The company announced these changes after the privacy probe by the European Data Protection Supervisor (EDPS) found that the company had failed to protect data according to EU law — more specifically according to the General Data Protection Regulation (GDPR) guidelines.
The organization investigated Microsoft contracts with European Commission and other EU bodies.
As a result, Microsoft will roll out new cloud contractual terms.
Expressing its willingness to work with customers, Julie Brill, Corporate Vice President for Global Privacy and Regulatory Affairs and Chief Privacy Officer at Microsoft, has said that these changes will give customers more transparency with regards to how their data is processed in the Microsoft cloud:
“We remain committed to listening closely to our customers’ needs and concerns regarding privacy. Whenever customer questions arise, we stand ready to focus our engineering, legal and business resources on implementing measures that our customers require.

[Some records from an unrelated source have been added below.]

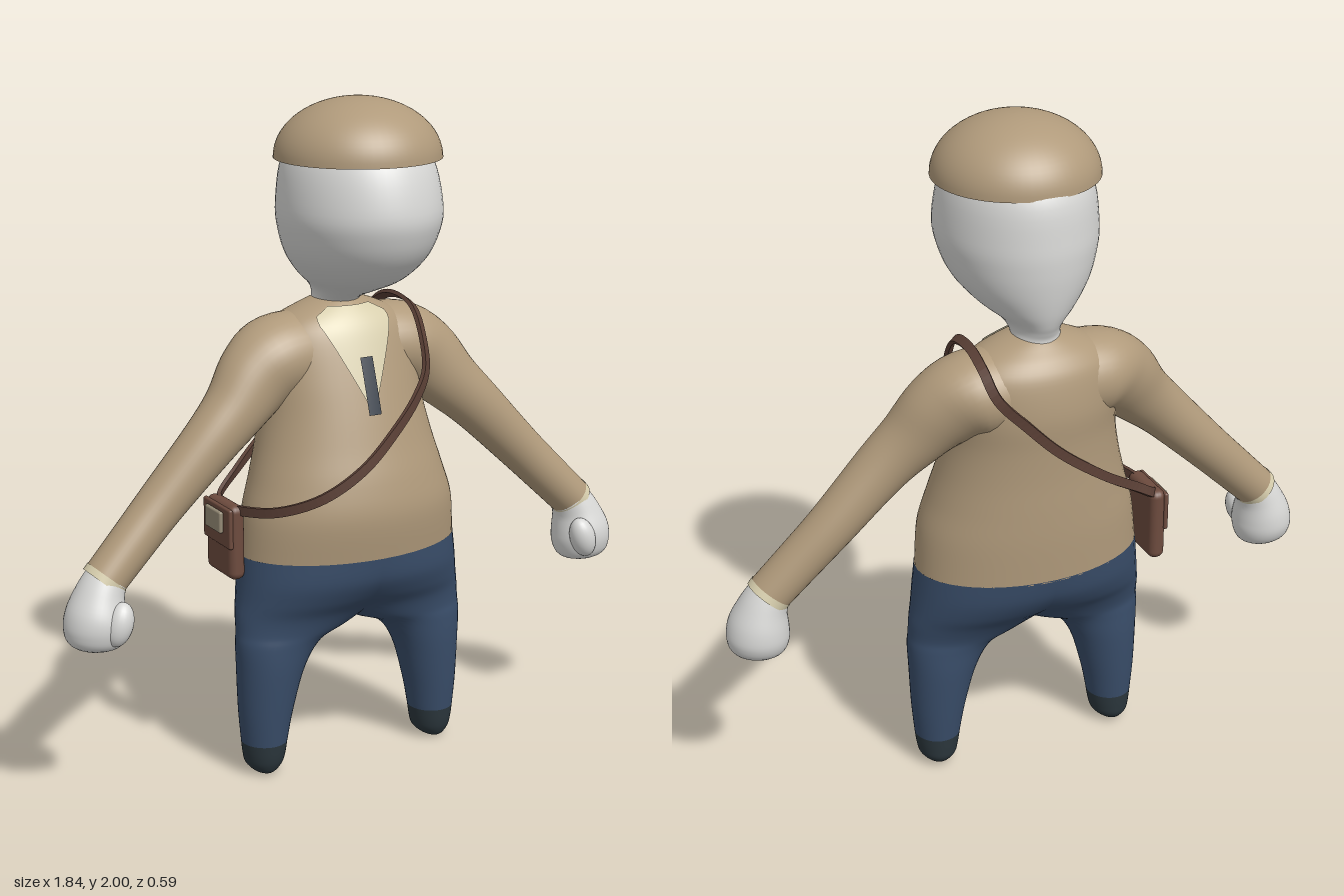
import * as THREE from 'three';
import { RoundedBoxGeometry } from 'three/addons/geometries/RoundedBoxGeometry.js';

const mat = (name, color, side = THREE.FrontSide) => {
  const m = new THREE.MeshStandardMaterial({ color, side });
  m.name = name;
  return m;
};

// Smooth list of cross-sections [x, y, z, r1, r2] through a few key ones
function refine(keys, steps = 5) {
  const out = [];
  for (let i = 0; i < keys.length - 1; i++) {
    const [a, b, c, d] = [keys[Math.max(i - 1, 0)], keys[i], keys[i + 1], keys[Math.min(i + 2, keys.length - 1)]];
    for (let s = 0; s < steps; s++) {
      const t = s / steps;
      out.push(b.map((p, k) => 0.5 * (2 * p + (c[k] - a[k]) * t + (2 * a[k] - 5 * p + 4 * c[k] - d[k]) * t * t
        + (3 * p - a[k] - 3 * c[k] + d[k]) * t * t * t)));
    }
  }
  out.push(keys[keys.length - 1]);
  return out;
}

// Skin elliptical sections; upright keeps every section horizontal
function loft(sections, upright = true, seg = 40) {
  const pos = [], idx = [], last = sections.length - 1;
  sections.forEach(([x, y, z, r1, r2], i) => {
    const p = sections[Math.max(i - 1, 0)], q = sections[Math.min(i + 1, last)];
    let tx = 0, ty = 1;
    if (!upright) {
      const l = Math.hypot(q[0] - p[0], q[1] - p[1]);
      tx = (q[0] - p[0]) / l;
      ty = (q[1] - p[1]) / l;
    }
    for (let j = 0; j < seg; j++) {
      const a = j / seg * Math.PI * 2, n = Math.cos(a) * r1;
      pos.push(x - ty * n, y + tx * n, z + Math.sin(a) * r2);
      if (i < last) {
        const k = (j + 1) % seg, A = i * seg + j, B = i * seg + k;
        idx.push(A, B, A + seg, B, B + seg, A + seg);
      }
    }
  });
  const g = new THREE.BufferGeometry();
  g.setAttribute('position', new THREE.Float32BufferAttribute(pos, 3));
  g.setIndex(idx);
  g.computeVertexNormals();
  return g;
}

// Section from its limits: height, x range, z range
const span = (y, x0, x1, z0, z1) => [(x0 + x1) / 2, y, (z0 + z1) / 2, Math.abs(x1 - x0) / 2, (z1 - z0) / 2];
const mid = ([y, w, z0, z1]) => span(y, -w, w, z0, z1);

// Flat strap swept along a closed curve, its face turned away from the body
function ribbon(points, width, thick, n = 110) {
  const curve = new THREE.CatmullRomCurve3(points.map(p => new THREE.Vector3(...p)), true, 'centripetal');
  const pos = [], idx = [];
  for (let i = 0; i < n; i++) {
    const p = curve.getPointAt(i / n), t = curve.getTangentAt(i / n);
    const out = p.clone().sub(new THREE.Vector3(p.x * 0.5, THREE.MathUtils.clamp(p.y, 0.8, 1.25), -0.09));
    out.addScaledVector(t, -out.dot(t)).normalize();
    const b = t.clone().cross(out);
    [[1, 1], [-1, 1], [-1, -1], [1, -1]].forEach(([u, v], j) => {
      const c = p.clone().addScaledVector(out, u * thick / 2).addScaledVector(b, v * width / 2);
      pos.push(c.x, c.y, c.z);
      const k = (j + 1) % 4, m = ((i + 1) % n) * 4;
      idx.push(i * 4 + j, i * 4 + k, m + j, i * 4 + k, m + k, m + j);
    });
  }
  const g = new THREE.BufferGeometry();
  g.setAttribute('position', new THREE.Float32BufferAttribute(pos, 3));
  g.setIndex(idx);
  const flat = g.toNonIndexed();
  flat.computeVertexNormals();
  return flat;
}

export function createModel() {
  const model = new THREE.Group();
  const tan = mat('tan cloth', 0xb09a7b), skin = mat('pale skin', 0xd8d8d6), navy = mat('navy cloth', 0x394d69);
  const shoeMat = mat('dark shoe', 0x2b363c), cream = mat('cream shirt', 0xd8cfae, THREE.DoubleSide);
  const tieMat = mat('dark tie', 0x27323f, THREE.DoubleSide), strapMat = mat('strap leather', 0x5b4036, THREE.DoubleSide);
  const bagMat = mat('bag leather', 0x6d4b3e), metal = mat('buckle', 0x958b76);
  const add = (name, geo, material, parent = model) => {
    const m = new THREE.Mesh(geo, material);
    m.name = name;
    parent.add(m);
    return m;
  };

  // Sweater body
  const body = refine([
    [0.675, 0.345, -0.275, 0.165], [0.8, 0.332, -0.28, 0.18], [0.9, 0.303, -0.28, 0.165], [1.0, 0.275, -0.278, 0.135],
    [1.1, 0.255, -0.28, 0.105], [1.2, 0.25, -0.285, 0.072], [1.3, 0.24, -0.27, 0.035], [1.35, 0.2, -0.245, 0.01],
    [1.385, 0.13, -0.21, -0.02], [1.41, 0.06, -0.18, -0.05]].map(mid));
  add('torso', loft(body, true, 56), tan);

  // Head with neck
  add('head', loft(refine([
    [1.36, 0.08, -0.205, -0.035], [1.4, 0.07, -0.195, -0.045], [1.425, 0.072, -0.203, 0], [1.45, 0.09, -0.215, 0.07],
    [1.49, 0.14, -0.228, 0.165], [1.55, 0.19, -0.24, 0.235], [1.62, 0.218, -0.248, 0.275], [1.7, 0.228, -0.248, 0.288],
    [1.83, 0.205, -0.228, 0.25], [1.91, 0.14, -0.15, 0.17], [1.95, 0.002, 0.008, 0.012]].map(mid)), true, 56), skin);

  // Domed cap with a flat underside
  const dome = [];
  for (let i = 0; i <= 18; i++) {
    const a = i / 18 * Math.PI / 2;
    dome.push(new THREE.Vector2(0.24 * Math.cos(a), 1.83 + 0.17 * Math.sin(a)));
  }
  dome[18].x = 0;
  add('cap', new THREE.LatheGeometry(dome, 56), tan).position.z = 0.015;
  const under = add('capUnderside', new THREE.CircleGeometry(0.24, 56), tan);
  under.rotation.x = Math.PI / 2;
  under.position.set(0, 1.83, 0.015);

  // Thin patch laid on the chest; half width given by a rule of height
  const chestPatch = (y0, y1, halfWidth, lift) => {
    const g = new THREE.PlaneGeometry(2, 1, 10, 24), p = g.attributes.position;
    for (let i = 0; i < p.count; i++) {
      const y = y0 + (p.getY(i) + 0.5) * (y1 - y0), x = p.getX(i) * halfWidth(y);
      const k = Math.max(1, body.findIndex(s => s[1] >= y)), a = body[k - 1], b = body[k];
      const t = (y - a[1]) / (b[1] - a[1]), [, , z, rx, rz] = a.map((v, n) => v + (b[n] - v) * t);
      p.setXYZ(i, x, y, z + rz * Math.sqrt(Math.max(0, 1 - (x / rx) ** 2)) + lift);
    }
    g.computeVertexNormals();
    return g;
  };
  add('shirtFront', chestPatch(1.11, 1.395, y => Math.min(0.115, (y - 1.1) * 0.46, (1.43 - y) * 1.9), 0.007), cream);
  add('tie', chestPatch(1.1, 1.26, () => 0.02, 0.014), tieMat);

  for (const [side, s] of [['left', 1], ['right', -1]]) {
    const flip = a => [a[0] * s, ...a.slice(1)];

    // Sleeve, cuff and mitten hand
    const arm = new THREE.Group();
    arm.name = side + 'Arm';
    model.add(arm);
    add(side + 'Sleeve', loft(refine([
      [0.08, 1.25, -0.12, 0.125, 0.13], [0.2, 1.245, -0.115, 0.125, 0.135], [0.28, 1.2, -0.095, 0.117, 0.11],
      [0.36, 1.12, -0.07, 0.095, 0.09], [0.45, 1.035, -0.055, 0.082, 0.078], [0.6, 0.885, -0.05, 0.071, 0.07],
      [0.7, 0.785, -0.04, 0.067, 0.067], [0.79, 0.695, -0.03, 0.064, 0.066]].map(flip)), false), tan, arm);
    add(side + 'Cuff', loft([[0.783, 0.702, -0.03, 0.066, 0.068], [0.797, 0.686, -0.03, 0.066, 0.068]].map(flip), false), cream, arm);
    add(side + 'Hand', loft(refine([
      [0.775, 0.715, -0.03, 0.055, 0.06], [0.805, 0.66, -0.025, 0.07, 0.075], [0.822, 0.6, -0.02, 0.088, 0.092],
      [0.828, 0.55, -0.02, 0.09, 0.09], [0.833, 0.512, -0.018, 0.07, 0.066], [0.835, 0.49, -0.018, 0.001, 0.001]].map(flip)),
      false), skin, arm);
    const thumb = add(side + 'Thumb', new THREE.SphereGeometry(1, 24, 16), skin, arm);
    thumb.scale.set(0.04, 0.065, 0.04);
    thumb.position.set(0.785 * s, 0.585, 0.052);
    thumb.rotation.z = 0.3 * s;

    // Trouser half, overlapping its twin above the crotch, and shoe
    const leg = rows => refine(rows.map(r => flip(span(...r))));
    add(side + 'Trouser', loft(leg([
      [0.1, 0.22, 0.357, -0.115, 0.03], [0.2, 0.2, 0.365, -0.125, 0.042], [0.33, 0.16, 0.37, -0.135, 0.055],
      [0.41, 0.1, 0.374, -0.138, 0.06], [0.45, 0.0, 0.372, -0.148, 0.066], [0.5, -0.1, 0.37, -0.178, 0.085],
      [0.55, -0.2, 0.362, -0.222, 0.122], [0.61, -0.29, 0.354, -0.258, 0.155], [0.68, -0.345, 0.346, -0.276, 0.167]])), navy);
    add(side + 'Shoe', loft(leg([
      [0, 0.292, 0.294, -0.045, -0.043], [0.006, 0.265, 0.32, -0.085, 0], [0.03, 0.237, 0.344, -0.108, 0.018],
      [0.06, 0.227, 0.352, -0.113, 0.026], [0.1, 0.22, 0.357, -0.115, 0.03]])), shoeMat);
  }

  // Shoulder strap and side bag
  add('strap', ribbon([
    [0.2, 1.39, -0.12], [0.2, 1.37, -0.01], [0.2, 1.29, 0.045], [0.19, 1.2, 0.08], [0.14, 1.13, 0.11], [0.05, 1.05, 0.145],
    [-0.08, 0.96, 0.183], [-0.2, 0.89, 0.165], [-0.3, 0.845, 0.085], [-0.36, 0.828, -0.03], [-0.372, 0.825, -0.11],
    [-0.362, 0.835, -0.17], [-0.28, 0.895, -0.215], [-0.15, 0.985, -0.268], [0, 1.1, -0.29], [0.1, 1.2, -0.285],
    [0.18, 1.29, -0.265], [0.2, 1.36, -0.215]], 0.028, 0.012), strapMat);
  const bag = new THREE.Group();
  bag.name = 'bag';
  bag.position.set(-0.372, 0.73, -0.11);
  model.add(bag);
  add('bagBody', new RoundedBoxGeometry(0.05, 0.225, 0.17, 4, 0.022), bagMat, bag);
  add('bagFlap', new RoundedBoxGeometry(0.014, 0.12, 0.172, 3, 0.006), bagMat, bag).position.set(-0.023, 0.045, 0);
  add('bagBuckle', new RoundedBoxGeometry(0.014, 0.065, 0.1, 3, 0.006), metal, bag).position.set(-0.037, 0.06, 0);
  return model;
}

At Microsoft, this is part of our mission to empower every individual and organization on the planet to achieve more.”
According to the details, the EDSP said last month that it had serious concerns over compliance for the cloud contracts that the Redmond based company serves up.
It had kicked off an investigation in April after the Dutch Ministry of Justice had found that the telemetry data that Microsoft collected from Office 365 ProPlus and Office 365 users violated GDPR. The software titan was quick to respond then, and said that it would cooperate with all relevant watchdogs.
And now, being the time for action, the company has announced that the changes to its commercial cloud contracts will apply globally and to all its commercial customers — whether public or private sector entity, large or small business.
The cloud giant also confirmed that these contract provisions will be rolled out globally by the beginning of 2020.